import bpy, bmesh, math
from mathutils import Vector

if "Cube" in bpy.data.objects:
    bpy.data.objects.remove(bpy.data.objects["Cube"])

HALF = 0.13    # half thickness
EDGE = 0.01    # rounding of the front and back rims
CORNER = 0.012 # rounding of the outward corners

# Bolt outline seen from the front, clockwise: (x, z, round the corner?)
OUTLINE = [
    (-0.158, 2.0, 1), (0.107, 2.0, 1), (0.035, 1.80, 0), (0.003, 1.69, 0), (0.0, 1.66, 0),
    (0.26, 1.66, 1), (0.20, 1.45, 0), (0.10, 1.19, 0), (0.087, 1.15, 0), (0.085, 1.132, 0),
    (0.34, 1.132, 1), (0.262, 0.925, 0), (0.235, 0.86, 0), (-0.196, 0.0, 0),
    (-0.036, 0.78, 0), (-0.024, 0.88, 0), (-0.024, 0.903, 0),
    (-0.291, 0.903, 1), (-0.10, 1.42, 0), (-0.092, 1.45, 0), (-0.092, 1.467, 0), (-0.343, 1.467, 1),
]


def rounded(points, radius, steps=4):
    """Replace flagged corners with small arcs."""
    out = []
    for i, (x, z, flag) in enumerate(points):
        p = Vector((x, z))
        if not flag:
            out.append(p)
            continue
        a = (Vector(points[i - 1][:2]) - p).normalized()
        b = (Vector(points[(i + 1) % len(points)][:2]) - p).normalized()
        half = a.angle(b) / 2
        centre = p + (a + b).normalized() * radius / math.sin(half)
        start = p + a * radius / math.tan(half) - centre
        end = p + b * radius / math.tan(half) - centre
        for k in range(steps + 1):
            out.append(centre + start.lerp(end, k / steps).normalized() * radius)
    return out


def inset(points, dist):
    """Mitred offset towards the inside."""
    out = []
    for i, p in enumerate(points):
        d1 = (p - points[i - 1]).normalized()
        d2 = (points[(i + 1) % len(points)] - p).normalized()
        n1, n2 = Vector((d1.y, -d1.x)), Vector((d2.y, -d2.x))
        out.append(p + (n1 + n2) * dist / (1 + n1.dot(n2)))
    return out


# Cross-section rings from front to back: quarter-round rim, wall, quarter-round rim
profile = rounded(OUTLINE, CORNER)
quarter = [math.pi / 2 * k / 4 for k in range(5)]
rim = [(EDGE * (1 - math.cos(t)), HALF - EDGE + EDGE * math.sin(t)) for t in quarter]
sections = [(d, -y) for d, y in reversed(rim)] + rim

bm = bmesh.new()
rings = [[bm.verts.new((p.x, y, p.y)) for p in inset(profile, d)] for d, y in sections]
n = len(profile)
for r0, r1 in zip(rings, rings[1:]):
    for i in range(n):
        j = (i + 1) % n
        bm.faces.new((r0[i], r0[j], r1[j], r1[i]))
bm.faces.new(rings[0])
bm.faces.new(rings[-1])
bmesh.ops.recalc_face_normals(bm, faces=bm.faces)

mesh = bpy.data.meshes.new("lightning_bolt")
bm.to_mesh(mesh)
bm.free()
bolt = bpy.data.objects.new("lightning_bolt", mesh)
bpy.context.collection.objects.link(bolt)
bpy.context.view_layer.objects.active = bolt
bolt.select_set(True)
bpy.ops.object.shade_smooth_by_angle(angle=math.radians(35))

+ + +

TASK TO CARRY OUT:
Return all lines above that mention the word "inset".

ANSWER SPACE:
def inset(points, dist):
rings = [[bm.verts.new((p.x, y, p.y)) for p in inset(profile, d)] for d, y in sections]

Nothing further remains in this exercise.